There is room for one more….
Oh my, let me tell you…. there is room for one more…. took on a whole new meaning today. It’s almost a daily experience to get some kind of laugh attack whether it’s 30 seconds or 45 minutes and today was one of those 45 minute kind of days as I ventured from Mikati Beach back home to Kunduchi Beach.
I spent half of Dala Dala ride pinched intricately between an old Tanzanian man’s knee, a woman’s left butt check, my right leg on the bottom step of the stairs going into the dala dala, my left leg holding my backpack next to the wall all the while my head was sticking out the window.
After a few stops, the puzzle pieces of the beings involved in this dala dala ride adjusted and I then spent the remaining adventure with my left butt cheek sitting on the window with my body resting against the edge of the window all the while my head swayed in the early evening breeze.
Today was by far one of the most interesting public transport experiences I have yet been involved in as there were around 60 people crammed into a dala dala that typically seats around 25 people.
Although we were filled to the point where people where hanging out the window, we continued to stop and pick up individuals waiting at the stops and with each stop,
we somehow made room for each and everyone that needed to get on the dala dala.
As for some fun details of today’s adventure, the group of us whom will be teaching on Mafia Island left Kunduchi Beach after breakfast and ventured to Mwenge to shop at local cultural shops and into an air conditioned Tanzanian mall called Mlimani City and yes it was air-conditioned with cappuccino and ice cream shops!
We then ventured on several other dala dala in Posta and Kivukoni where we took a five-minute ferry across the ocean to Kigamboni and ate lunch at a street vendor.
One of my favorite local dishes to order is chipsi mayai (french fries with eggs). After lunch, our final destination was a local beach, Mikati for an afternoon swim with local Tanzanians and fellow volunteers.
Amongst the chaos of being a human puzzle within the public transportation in Dar es Salaam, I was once again reminded of the sincerity of the Tanzanian culture. While scrunched against and hanging out of the dala dala window, I watched an older Tanzanian man, someone who you referred to as “Shikamoo” (meaning elderly respect) engage in an extremely humble humanitarian act.
As a woman and her son (probably around 5 years old) squeezed onto the already overcrowded dala dala, Shikamoo pulled the young son’s hand up and made enough room for him to sit on the edge of the chair. Shikamoo then took the large plastic bag of recycled water bottles filled with liquids and put it on his lap. It gets better…. he then looked at the mother and grabbed the large gasoline container from her hands and put that on his lap as to ease the burden from both the mother and her son. When it was Shikamoo’s time to get off the dala dala, he made sure this woman and her young son received his now vacant seat before he exited.

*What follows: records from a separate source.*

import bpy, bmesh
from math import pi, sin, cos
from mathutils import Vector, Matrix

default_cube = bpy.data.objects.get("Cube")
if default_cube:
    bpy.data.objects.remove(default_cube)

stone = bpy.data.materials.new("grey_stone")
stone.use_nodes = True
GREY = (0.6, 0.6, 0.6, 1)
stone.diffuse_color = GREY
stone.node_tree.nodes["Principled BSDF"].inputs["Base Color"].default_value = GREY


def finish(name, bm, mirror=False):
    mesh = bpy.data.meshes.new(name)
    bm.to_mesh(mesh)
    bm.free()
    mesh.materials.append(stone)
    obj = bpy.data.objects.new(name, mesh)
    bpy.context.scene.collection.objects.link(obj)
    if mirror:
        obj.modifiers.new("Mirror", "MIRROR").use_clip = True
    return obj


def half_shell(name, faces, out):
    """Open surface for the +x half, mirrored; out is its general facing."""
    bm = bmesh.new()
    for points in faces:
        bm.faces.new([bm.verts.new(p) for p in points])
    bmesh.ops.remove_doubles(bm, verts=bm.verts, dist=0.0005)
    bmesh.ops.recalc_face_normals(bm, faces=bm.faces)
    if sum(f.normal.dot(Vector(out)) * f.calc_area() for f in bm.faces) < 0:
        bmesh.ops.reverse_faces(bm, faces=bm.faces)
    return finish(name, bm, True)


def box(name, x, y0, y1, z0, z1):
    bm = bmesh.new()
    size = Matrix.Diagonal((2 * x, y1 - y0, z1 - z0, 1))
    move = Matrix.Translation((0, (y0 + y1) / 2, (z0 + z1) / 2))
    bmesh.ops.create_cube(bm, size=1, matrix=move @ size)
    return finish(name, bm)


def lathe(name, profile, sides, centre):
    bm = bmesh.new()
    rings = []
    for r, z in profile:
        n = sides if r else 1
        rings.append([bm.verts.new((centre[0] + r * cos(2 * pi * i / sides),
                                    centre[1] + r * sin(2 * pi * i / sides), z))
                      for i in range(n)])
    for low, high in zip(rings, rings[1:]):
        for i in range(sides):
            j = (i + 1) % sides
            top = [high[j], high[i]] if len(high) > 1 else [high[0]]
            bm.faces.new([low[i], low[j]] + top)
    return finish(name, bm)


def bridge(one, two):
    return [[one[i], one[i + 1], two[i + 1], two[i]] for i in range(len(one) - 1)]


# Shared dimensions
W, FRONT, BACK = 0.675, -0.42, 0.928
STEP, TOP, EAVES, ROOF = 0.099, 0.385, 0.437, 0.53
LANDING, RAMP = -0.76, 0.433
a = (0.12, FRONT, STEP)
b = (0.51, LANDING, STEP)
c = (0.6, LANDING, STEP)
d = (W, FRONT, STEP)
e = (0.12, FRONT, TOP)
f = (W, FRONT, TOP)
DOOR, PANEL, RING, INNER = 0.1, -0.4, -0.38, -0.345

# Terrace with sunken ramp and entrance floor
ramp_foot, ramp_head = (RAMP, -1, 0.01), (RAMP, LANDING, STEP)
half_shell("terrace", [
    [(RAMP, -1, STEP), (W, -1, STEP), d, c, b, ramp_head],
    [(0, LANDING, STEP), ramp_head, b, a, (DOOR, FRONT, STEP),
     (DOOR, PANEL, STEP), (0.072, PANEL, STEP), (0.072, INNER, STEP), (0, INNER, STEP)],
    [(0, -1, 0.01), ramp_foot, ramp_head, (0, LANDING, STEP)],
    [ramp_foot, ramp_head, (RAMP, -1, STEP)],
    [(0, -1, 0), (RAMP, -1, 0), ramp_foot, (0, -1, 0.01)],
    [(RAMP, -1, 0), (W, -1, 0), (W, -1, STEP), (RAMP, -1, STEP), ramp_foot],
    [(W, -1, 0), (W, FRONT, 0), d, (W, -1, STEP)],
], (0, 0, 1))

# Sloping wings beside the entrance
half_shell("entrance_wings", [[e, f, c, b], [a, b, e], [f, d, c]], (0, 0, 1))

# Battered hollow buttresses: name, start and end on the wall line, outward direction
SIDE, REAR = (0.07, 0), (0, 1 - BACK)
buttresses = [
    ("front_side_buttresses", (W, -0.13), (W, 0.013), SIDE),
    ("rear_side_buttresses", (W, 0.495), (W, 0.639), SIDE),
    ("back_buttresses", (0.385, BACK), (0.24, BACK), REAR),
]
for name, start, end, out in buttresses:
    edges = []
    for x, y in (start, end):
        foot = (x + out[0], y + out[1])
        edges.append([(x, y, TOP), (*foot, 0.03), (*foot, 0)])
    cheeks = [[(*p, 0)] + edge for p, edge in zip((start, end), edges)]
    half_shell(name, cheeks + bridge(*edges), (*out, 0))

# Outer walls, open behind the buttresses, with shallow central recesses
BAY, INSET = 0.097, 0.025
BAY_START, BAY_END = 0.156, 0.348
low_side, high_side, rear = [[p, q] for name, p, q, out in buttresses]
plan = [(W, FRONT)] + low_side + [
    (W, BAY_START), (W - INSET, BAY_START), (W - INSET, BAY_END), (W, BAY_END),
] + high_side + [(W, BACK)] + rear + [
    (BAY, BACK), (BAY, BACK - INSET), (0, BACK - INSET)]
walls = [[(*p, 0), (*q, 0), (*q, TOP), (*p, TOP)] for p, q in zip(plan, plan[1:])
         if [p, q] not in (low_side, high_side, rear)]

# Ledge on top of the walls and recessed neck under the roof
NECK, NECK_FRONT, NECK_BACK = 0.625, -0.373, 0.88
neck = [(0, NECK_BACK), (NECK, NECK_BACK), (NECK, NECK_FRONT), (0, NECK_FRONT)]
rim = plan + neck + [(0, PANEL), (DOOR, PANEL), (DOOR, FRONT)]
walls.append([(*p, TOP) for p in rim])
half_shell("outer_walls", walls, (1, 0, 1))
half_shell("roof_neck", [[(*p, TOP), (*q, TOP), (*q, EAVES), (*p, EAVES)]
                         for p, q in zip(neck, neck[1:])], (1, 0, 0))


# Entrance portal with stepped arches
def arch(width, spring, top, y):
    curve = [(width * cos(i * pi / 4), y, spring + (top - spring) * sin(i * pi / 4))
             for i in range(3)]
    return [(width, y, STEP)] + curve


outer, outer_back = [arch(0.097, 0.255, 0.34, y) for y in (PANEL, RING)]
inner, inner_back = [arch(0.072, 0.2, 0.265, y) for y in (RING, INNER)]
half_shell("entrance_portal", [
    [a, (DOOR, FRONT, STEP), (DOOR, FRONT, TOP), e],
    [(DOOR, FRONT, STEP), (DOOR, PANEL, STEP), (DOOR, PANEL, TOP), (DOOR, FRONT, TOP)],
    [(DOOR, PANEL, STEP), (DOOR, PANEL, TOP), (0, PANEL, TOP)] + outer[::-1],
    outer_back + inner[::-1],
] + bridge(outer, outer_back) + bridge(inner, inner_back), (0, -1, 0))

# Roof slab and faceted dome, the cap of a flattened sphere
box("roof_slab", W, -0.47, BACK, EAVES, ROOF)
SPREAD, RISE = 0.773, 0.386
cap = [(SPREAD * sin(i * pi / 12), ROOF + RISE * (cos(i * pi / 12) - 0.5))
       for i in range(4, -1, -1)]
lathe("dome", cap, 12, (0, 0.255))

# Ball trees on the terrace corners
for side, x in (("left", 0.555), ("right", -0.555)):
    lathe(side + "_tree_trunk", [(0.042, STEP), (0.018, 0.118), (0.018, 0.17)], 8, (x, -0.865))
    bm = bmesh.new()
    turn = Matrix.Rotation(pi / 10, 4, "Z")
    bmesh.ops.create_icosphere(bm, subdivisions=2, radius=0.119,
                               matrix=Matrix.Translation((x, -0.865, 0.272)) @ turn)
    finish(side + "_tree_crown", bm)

Although this interaction between strangers may seem minuscule amongst all that we witness in our daily routines, this gesture speaks loudly to my observations about Tanzanian culture in this short amount of time here on mainland Tanzania. Yes, this country is extremely impoverished financially BUT I will tell you, it is so rich in culture, so rich in openness, understanding, and acceptance.
It is truly humbling to witness and experience the subtle gestures of local Tanzanians as majority are so overjoyed to share a small conversation, even if it is in my broken Swahili.
With each excursion out into the cities, my understanding and ability to speak Swahili increases as I look forward to having a full conversations in Swahili without having to look at my Tanzanian counterparts for assistance.
This evening is filled with the task of repacking my suitcase as I leave early in the morning on a plane to Mafia Island where I will be teaching at a school in Micheni. While there, I’ll be living with a local Tanzanian volunteer, Seif who grew up in a town outside Tanzania. At dinner tonight, Seif and I talked about creating house rules which will include nightly dinner sessions, Swahili and English “Genki lessons”, photo excursions, yoga sessions, creating a blog for him and anything else that comes up along the way.
I am thrilled to share this experience with a local, someone who is native to Tanzania knowing the in’s and out’s of the environment, language, school system, welcoming culture and so much more!
Below are a couple photos I uploaded to my computer.
There are far too many to share at the moment, but this will give you a sense as to my reality for the past week. I am not too sure as to my Internet connection once I am on Mafia Island, but those details will be worked out within the first couple days of getting settled. I hope each and every one of you reading this is enjoying it as much as I am writing it. Thank you so much for your openness and support! As always, it is humbly appreciated.
Baadaye for now! :)
World Teach Tanzania Semester 2013 volunteer at our training facility –
Jambo from Tanzania:
Living & Teaching abroad in Mafia Island, Tanzania
In June of 2012.... a dream came true.
I was accepted into a WorldTeach program to teach English in Tanzania on Mafia Island. In late December of 2012, I embarked on a 3 month journey to the motherland! Enjoy this blog as it was designed to share my photographs and adventures while living and teaching
on Mafia Island, Tanzania.